By February of 1960, Terry Sanford had been working to win the governorship of North Carolina for the better part of a decade. When four young black men sat down at a Greensboro Woolworth counter and demanded to be served, their actions put him in the most excruciating dilemma. To support them would be to commit political suicide; to condemn them would be to violate his most basic principles; to remain silent was impossible.
"I knew the lines of history were intersecting right there," Sanford would say later of his fateful campaign for the governorship and his single term in office.
That story, and Sanford's role in the emergence of progressive politics in the South, is the subject of Thomas Lennon's film, Terry Sanford and the New South, which premiered at the Full Frame Documentary Film Festival, held in Durham in April.
After his governorship, Sanford became president of Duke and led the university through a period of rapid growth and a surge in national reputation; later, he was a U.S. Senator.
Duke is a major sponsor of the festival, generally considered one of the best in the country.
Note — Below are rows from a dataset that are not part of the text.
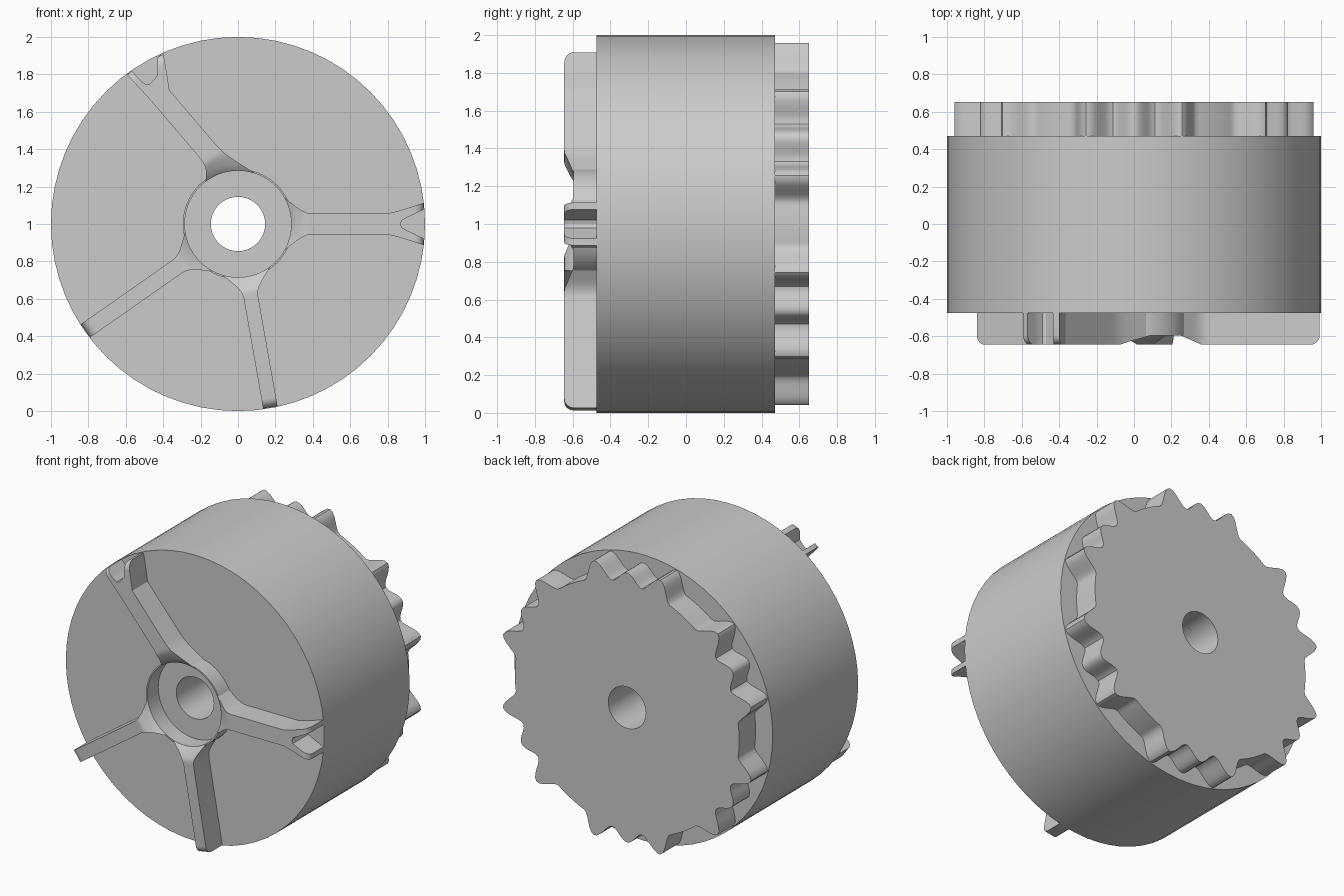
import bpy, bmesh
from math import sin, cos, pi, radians, sqrt

if "Cube" in bpy.data.objects:
    bpy.data.objects.remove(bpy.data.objects["Cube"])

ZC = 1.0             # height of the wheel axis
FRONT, BACK = -0.475, 0.47
BORE, HUB = 0.145, 0.285
TALL = 0.17          # rib height above the front face


def finish(name, bm):
    bmesh.ops.recalc_face_normals(bm, faces=bm.faces)
    mesh = bpy.data.meshes.new(name)
    bm.to_mesh(mesh)
    bm.free()
    ob = bpy.data.objects.new(name, mesh)
    bpy.context.collection.objects.link(ob)
    bpy.ops.object.select_all(action='DESELECT')
    ob.select_set(True)
    bpy.context.view_layer.objects.active = ob
    bpy.ops.object.shade_smooth_by_angle(angle=radians(30))
    return ob


def annulus(name, outer, inner, y0, y1, n):
    """Ring along y; outer is a function of the angle."""
    bm = bmesh.new()
    loops = []
    for rad, y in ((outer, y0), (outer, y1), (lambda a: inner, y1), (lambda a: inner, y0)):
        loops.append([bm.verts.new((rad(a) * cos(a), y, ZC + rad(a) * sin(a)))
                      for a in (2 * pi * i / n for i in range(n))])
    for k in range(4):
        p, q = loops[k], loops[(k + 1) % 4]
        for i in range(n):
            j = (i + 1) % n
            bm.faces.new((p[i], p[j], q[j], q[i]))
    return finish(name, bm)


def slab(bm, rows, angle, offset):
    """Closed solid on the front face from a grid of (along, across, height)."""
    c, s = cos(angle), sin(angle)

    def put(p, h):
        u, v = p[0], p[1] + offset
        return bm.verts.new((u * c - v * s, FRONT - h, ZC + u * s + v * c))
    top = [[put(p, p[2]) for p in r] for r in rows]
    bot = [[put(p, -0.01) for p in r] for r in rows]
    nr, nc = len(rows), len(rows[0])
    for i in range(nr - 1):
        for j in range(nc - 1):
            for g in (top, bot):
                bm.faces.new((g[i][j], g[i + 1][j], g[i + 1][j + 1], g[i][j + 1]))
        for j in (0, nc - 1):
            bm.faces.new((top[i][j], top[i + 1][j], bot[i + 1][j], bot[i][j]))
    for i in (0, nr - 1):
        for j in range(nc - 1):
            bm.faces.new((top[i][j], top[i][j + 1], bot[i][j + 1], bot[i][j]))


def rounded_end(p, q, r=0.05, steps=6):
    """Rows from p to q whose top edge rolls down at q."""
    seg = q[0][0] - p[0][0]
    rows = []
    for k in range(steps + 1):
        a = pi / 2 * k / steps
        f = 1 - r / seg * (1 - sin(a))
        h = TALL - r * (1 - cos(a))
        rows.append([(u[0] + (v[0] - u[0]) * f, u[1] + (v[1] - u[1]) * f, h)
                     for u, v in zip(p, q)])
    return rows


def rib(name, deg, hw, root, offset=0.0, prongs=()):
    bm = bmesh.new()
    ang = radians(deg)
    cols = [j / 4 - 1 for j in range(9)]
    # flared root that hugs the hub circle and dips to the collar height
    rows = []
    for k in range(9):
        t = k / 8
        w = hw + (root - hw) * (1 - t) ** 2.2
        h = 0.12 + 0.05 * min(1, 1.5 * t) ** 0.8
        row = []
        for c in cols:
            v = c * w
            ring = sqrt(max(HUB ** 2 - (v + offset) ** 2, 0))
            row.append((ring + (0.40 - ring) * t, v, h))
        rows.append(row)
    end = 0.80 if prongs else 0.995
    last = [(end, c * hw, TALL) for c in cols]
    rows += [last] if prongs else rounded_end(rows[-1], last)
    slab(bm, rows, ang, offset)
    # forked tip: each prong is a strip of outer / inner edge points
    for pr in prongs:
        prows = [[(a, b, TALL), (c, d, TALL)] for a, b, c, d in pr]
        slab(bm, prows[:-1] + rounded_end(prows[-2], prows[-1]), ang, offset)
    finish(name, bm)


def tooth_radius(a):
    """Six groups of three lobes on a 15 degree pitch; every fourth is left out."""
    k = round(a / radians(15)) % 4
    amp = (0, 0.125, 0.075, 0.125)[k]
    return 0.868 + amp * (0.5 + 0.5 * cos(24 * a))


# drum and back toothed disc, both with the axle bore
annulus("drum", lambda a: 1.0, BORE, FRONT, BACK, 64)
annulus("toothed_disc", tooth_radius, BORE, BACK, 0.652, 288)

# thin collar joining the rib roots
annulus("hub_collar", lambda a: HUB + 0.01, HUB, FRONT - 0.12, FRONT + 0.01, 64)

# plain ribs
rib("lower_left_rib", 215, 0.043, 0.13)
rib("lower_rib", -80, 0.039, 0.13)

# right rib with a symmetrical fork
half = [(0.80, 0.056, 0.80, 0), (0.87, 0.073, 0.87, 0), (0.882, 0.077, 0.876, 0.02),
        (0.91, 0.086, 0.905, 0.035), (0.993, 0.113, 0.993, 0.077)]
rib("right_rib", 0, 0.056, 0.14,
    prongs=[half, [(a, -b, c, -d) for a, b, c, d in half]])

# upper left rib, off the axis, with a one-sided fork
outer = [(0.80, 0.056, 0.80, 0), (0.875, 0.058, 0.875, 0), (0.89, 0.059, 0.885, 0.018),
         (0.92, 0.06, 0.915, 0.027), (0.992, 0.062, 0.992, 0.031)]
swept = [(0.78, -0.054, 0.80, 0), (0.84, -0.092, 0.875, 0), (0.85, -0.098, 0.878, -0.03),
         (0.86, -0.104, 0.885, -0.06), (0.95, -0.157, 0.96, -0.122)]
rib("upper_left_rib", 130.5, 0.056, 0.115, offset=-0.13, prongs=[outer, swept])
The film was followed by a panel discussion moderated by television journalist Judy Woodruff '68, Hon. '98.
Sanford on Film
June 1, 2006